Integrating Remote IDs With In-Person Employees
A remote Instructional Design (ID) team can benefit higher education institutions significantly. Remote ID teams can provide a high level of expertise and knowledge in the Instructional Design field and save the institution money by not having to pay for office space or benefits. Hiring remote Instructional Designers also provides more options, as you will no longer be limited to prospective employees in your region and will not have to pay the cost of relocation. However, some things must be considered when setting up a remote ID team, especially when collaborating with on-campus employees. This article will explore some strategies that can be used to ensure high levels of communication and productivity and avoid some of the pitfalls that can occur when working with a remote team.
Utilizing Leadership Support
First, you need leadership support for your team to work remotely. With that support, especially if the greater culture is in-person work, successfully collaborating as a remote employee with in-person employees may be more manageable. Only some staff may support a remote Instructional Design team, which is okay as long as they are not decision-making stakeholders regarding whether or not an ID team can work remotely. If a few select employees grumble about Instructional Designers working from home, but your team is meeting or exceeding goals, ignore that because your team’s performance will speak for itself. However, it would be best to try assimilating into the institution’s culture.
How To Assimilate A Remote Instructional Design Team Into An Organization

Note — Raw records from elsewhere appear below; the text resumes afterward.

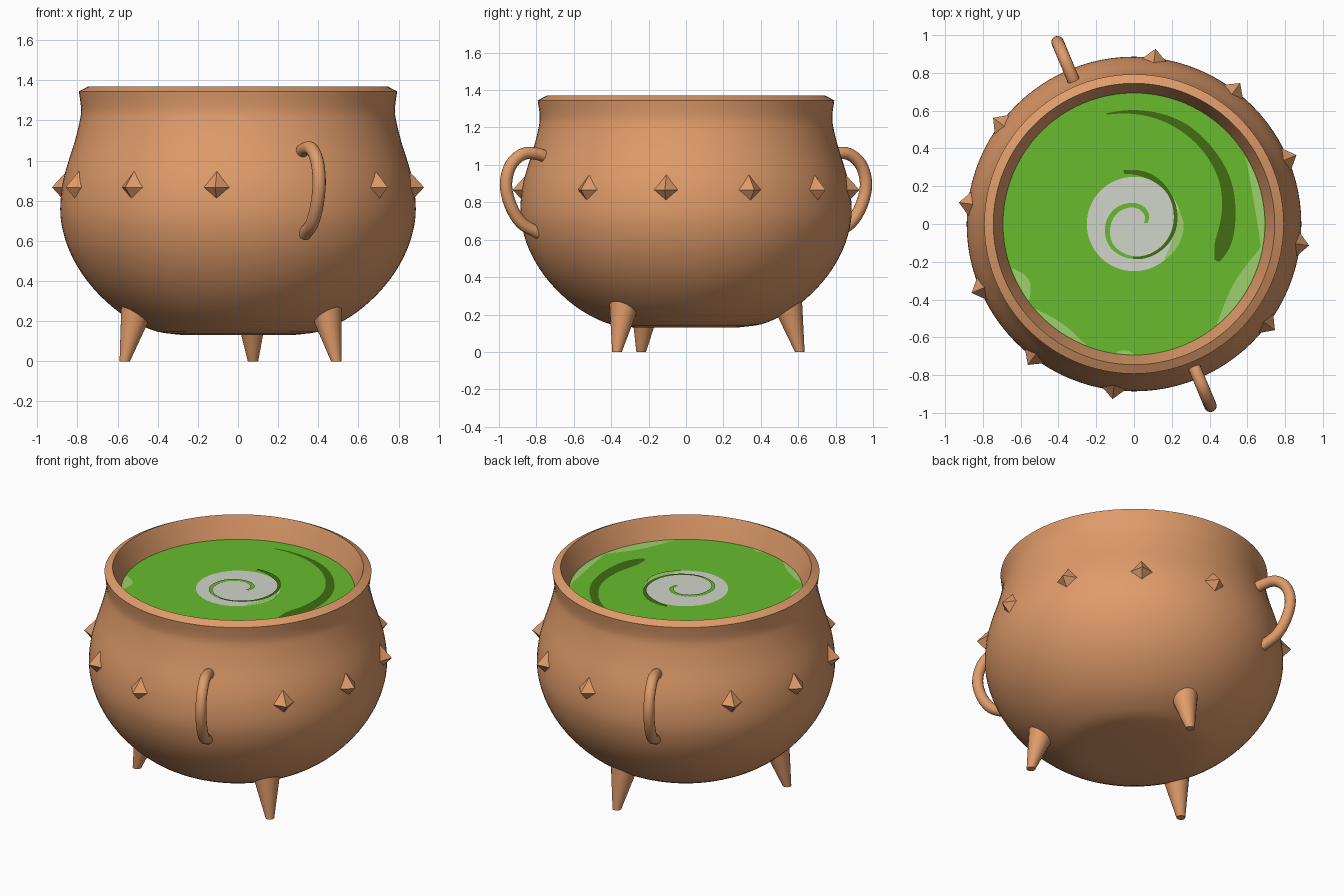
import bpy, bmesh, math
from math import radians, sin, cos, tau
from mathutils import Matrix, Vector

if "Cube" in bpy.data.objects:
    bpy.data.objects.remove(bpy.data.objects["Cube"])


def material(name, rgb):
    m = bpy.data.materials.new(name)
    m.use_nodes = True
    m.diffuse_color = (*rgb, 1)
    m.node_tree.nodes["Principled BSDF"].inputs["Base Color"].default_value = (*rgb, 1)
    return m


COPPER = material("copper", (0.74, 0.33, 0.145))
GREEN = material("brew_green", (0.14, 0.50, 0.027))
DARK = material("dark_green", (0.05, 0.155, 0.006))
LIGHT = material("light_green", (0.34, 0.64, 0.155))
FOAM = material("foam_grey", (0.63, 0.66, 0.58))


def finish(name, bm, mat, smooth=True):
    mesh = bpy.data.meshes.new(name)
    bm.to_mesh(mesh)
    bm.free()
    obj = bpy.data.objects.new(name, mesh)
    bpy.context.collection.objects.link(obj)
    mesh.materials.append(mat)
    if smooth:
        bpy.ops.object.select_all(action="DESELECT")
        obj.select_set(True)
        bpy.context.view_layer.objects.active = obj
        bpy.ops.object.shade_smooth_by_angle(angle=radians(30))
    return obj


def spline(points, steps):
    """Smooth path through points of any dimension."""
    pts = [Vector(p) for p in points]
    pts = [2 * pts[0] - pts[1]] + pts + [2 * pts[-1] - pts[-2]]
    out = []
    for a, b, c, d in zip(pts, pts[1:], pts[2:], pts[3:]):
        for i in range(steps):
            t = i / steps
            out.append(b + 0.5 * t * (c - a + t * (2 * a - 5 * b + 4 * c - d
                                                   + t * (3 * (b - c) + d - a))))
    return out + [pts[-2]]


def around(angle):
    return Matrix.Rotation(radians(angle), 4, "Z")


# Pot: lathed belly, bevelled rim and inner wall
belly = [(0.27, 0.13), (0.4, 0.147), (0.5, 0.188), (0.6, 0.25), (0.7, 0.34),
         (0.78, 0.44), (0.84, 0.55), (0.875, 0.66), (0.886, 0.76), (0.875, 0.88),
         (0.85, 0.98), (0.815, 1.09), (0.788, 1.2), (0.782, 1.26), (0.793, 1.345)]
profile = [Vector((0, 0.13))] + spline(belly, 3)
profile += [Vector(p) for p in [(0.745, 1.37), (0.735, 1.345), (0.69, 1.22)]]
bm = bmesh.new()
verts = [bm.verts.new((p.x, 0, p.y)) for p in profile]
edges = [bm.edges.new(pair) for pair in zip(verts, verts[1:])]
bmesh.ops.spin(bm, geom=verts + edges, cent=(0, 0, 0), axis=(0, 0, 1),
               angle=tau, steps=96, use_merge=True)
bmesh.ops.remove_doubles(bm, verts=bm.verts, dist=0.0005)
bmesh.ops.recalc_face_normals(bm, faces=bm.faces)
# the open shell must face outward at its widest ring
widest = max(bm.faces, key=lambda f: f.calc_center_median().xy.length)
if widest.normal.dot(widest.calc_center_median()) < 0:
    bmesh.ops.reverse_faces(bm, faces=bm.faces)
finish("pot", bm, COPPER)

# Tapered legs leaning outward
for i in range(3):
    bm = bmesh.new()
    bmesh.ops.create_cone(bm, cap_ends=True, segments=24, radius1=0.026,
                          radius2=0.085, depth=0.27)
    for v in bm.verts:
        v.co.z += 0.135
        v.co.x += 0.613 - 0.27 * v.co.z
    bm.transform(around(83 + 120 * i))
    finish(f"leg_{i + 1}", bm, COPPER)

# Pyramid studs around the belly, leaving gaps for the handles
for i in range(12):
    if i in (3, 9):
        continue
    bm = bmesh.new()
    bmesh.ops.create_cone(bm, cap_ends=True, segments=4, radius1=0.08,
                          radius2=0, depth=0.074)
    place = Matrix.Translation((0.897, 0, 0.867)) @ Matrix.Rotation(radians(90), 4, "Y")
    bm.transform(around(23 + 30 * i) @ place)
    finish(f"stud_{i + 1}", bm, COPPER, smooth=False)

# Looped handles: a tube swept along a path in the radial plane
loop = [(0.815, 1.045), (0.87, 1.06), (0.945, 1.058), (1.015, 1.0), (1.044, 0.9),
        (1.02, 0.79), (0.955, 0.69), (0.855, 0.635)]
path = spline(loop, 5)
for name, angle in (("back_handle", 112.8), ("front_handle", -67.2)):
    bm = bmesh.new()
    rings = []
    for i, p in enumerate(path):
        t = (path[min(i + 1, len(path) - 1)] - path[max(i - 1, 0)]).normalized()
        side = Vector((-t.y, 0, t.x))
        rings.append([bm.verts.new(Vector((p.x, 0, p.y)) + 0.033 * (
            side * cos(tau * k / 16) + Vector((0, sin(tau * k / 16), 0)))) for k in range(16)])
    for a, b in zip(rings, rings[1:]):
        for k in range(16):
            bm.faces.new((a[k - 1], a[k], b[k], b[k - 1]))
    bm.faces.new(rings[0])
    bm.faces.new(rings[-1])
    bmesh.ops.recalc_face_normals(bm, faces=bm.faces)
    bm.transform(around(angle))
    finish(name, bm, COPPER)

# Brew surface and the painted swirls lying on it
LEVEL = 1.23


def disc(name, radius, layer, mat):
    bm = bmesh.new()
    bmesh.ops.create_circle(bm, cap_ends=True, segments=96, radius=radius)
    bm.transform(Matrix.Translation((0, 0, LEVEL + 0.002 * layer)))
    bmesh.ops.recalc_face_normals(bm, faces=bm.faces)
    for f in bm.faces:
        if f.normal.z < 0:
            f.normal_flip()
    finish(name, bm, mat, smooth=False)


def swirl(name, knots, layer, mat):
    """Flat ribbon through (angle, radius, width) knots, with falling angles."""
    bm = bmesh.new()
    last = None
    for a, r, w in spline(knots, 8):
        d = Vector((cos(radians(a)), sin(radians(a)), 0))
        up = Vector((0, 0, LEVEL + 0.002 * layer))
        pair = [bm.verts.new(d * (r + s * max(w, 0.002) / 2) + up) for s in (-1, 1)]
        if last:
            f = bm.faces.new((last[0], last[1], pair[1], pair[0]))
            f.normal_update()
            if f.normal.z < 0:
                f.normal_flip()
        last = pair
    finish(name, bm, mat, smooth=False)


disc("brew", 0.694, 0, GREEN)
disc("foam", 0.25, 1, FOAM)
swirl("foam_glow", [(18, 0.24, 0.01), (0, 0.245, 0.035), (-25, 0.24, 0.04),
                    (-48, 0.245, 0.01)], 2, LIGHT)
swirl("inner_shadow", [(101, 0.28, 0.02), (72, 0.265, 0.03), (43, 0.247, 0.018),
                       (13, 0.226, 0.02), (-17, 0.208, 0.02), (-51, 0.19, 0.016),
                       (-92, 0.178, 0.014)], 3, DARK)
swirl("spiral", [(270, 0.178, 0.015), (225, 0.165, 0.022), (190, 0.142, 0.028),
                 (150, 0.12, 0.028), (115, 0.105, 0.025), (80, 0.097, 0.025),
                 (40, 0.085, 0.025), (5, 0.062, 0.022)], 3, GREEN)
swirl("outer_shadow", [(104, 0.60, 0.008), (80, 0.587, 0.03), (64, 0.575, 0.045),
                       (46, 0.555, 0.05), (27, 0.535, 0.06), (6, 0.503, 0.075),
                       (-12, 0.482, 0.085), (-24, 0.48, 0.03)], 1, DARK)

# Pale patches hugging the wall: start angle, end angle, greatest width
for i, (start, end, width) in enumerate([(31, -12, 0.045), (-10, -50, 0.075),
                                         (200, 216, 0.06), (221, 248, 0.04),
                                         (262, 270, 0.02)]):
    knots = [(start + (end - start) * t, 0.69 - width * w / 2, width * w)
             for t, w in ((0, 0.1), (0.25, 0.75), (0.5, 1), (0.75, 0.75), (1, 0.1))]
    swirl(f"edge_patch_{i + 1}", knots, 1, LIGHT)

A remote Instructional Design team must assimilate into the organization to succeed. This can be accomplished by ensuring high levels of communication between the team and on-campus or in-office employees. The following are some tips for doing this:
- Have regular video or audio conferences with the entire team so that everyone is on the same page. This is especially important if team members are in different time zones.
- Use an online project management tool so everyone can access the same information and see what needs to be done.
- Ensure all deadlines are communicated, and some flexibility is built into the schedule if something comes up.
- Encourage team members to socialize with each other outside of work so that they can get to know each other on a personal level.
- Celebrate successes together, even if it’s just virtually, so everyone feels like they are part of the team and contributing to its success.
Common Pitfalls When Working With Remote Employees
There are some common pitfalls when working with remote employees that should be avoided to ensure a successful collaboration:
- Avoid regular check-ins because you don’t want to micromanage
It’s important to touch base with your team regularly so that you can provide feedback and ensure that everyone is on track.
- Not being clear about expectations
It’s essential to set clear expectations from the beginning to avoid confusion about what needs to be done.
- Not providing adequate training
If you expect your team to hit the ground running, you need to provide them with adequate training to know how to do their job well.
- Not trusting your team
If you don’t trust your team, it will be difficult for them to trust you and feel like they are part of the organization. It’s essential to build trust by being transparent and communicating regularly.
- Not taking advantage of technology
Many tools can help you stay connected with your team and avoid common pitfalls when working with remote employees. Be sure to take advantage of them.
Resolving Additional Challenges With Remote Instructional Design Teams
Another challenge when working with a remote Instructional Design team is communication. It is essential to have regular check-ins with all team members to ensure that everyone is on track and meeting deadlines. As mentioned earlier, one way to do this is through project management software. Project management software can create tasks, assign deadlines, and track progress. Another way to facilitate communication is to use video conferencing software for meetings and presentations. When using video conferencing software, turn your video on. It makes meetings more personable, which can be important when collaborating with on-campus colleagues.
When an institution permits select employees to work remotely or even in a hybrid setup, it’s natural for others to feel a bit envious. Perhaps they’re thinking, “I can also do my work at home; why do I have to come to campus?” That is a valid question, but only their supervisors and institutional leadership can provide the answer. Some leaders have more progressive management styles, so it varies from leader to leader. The same can be said for institutions; some may see remote employees’ value, while others insist that employees come to campus every day and that policy has no flexibility.
Working with a remote Instructional Design team has many advantages, and the pros outweigh the cons, but there can be some challenges when collaborating with on-campus employees. You can avoid pitfalls and maximize productivity by setting up clear roles and responsibilities, establishing regular check-ins, utilizing video conferencing, and encouraging transparency and open communication.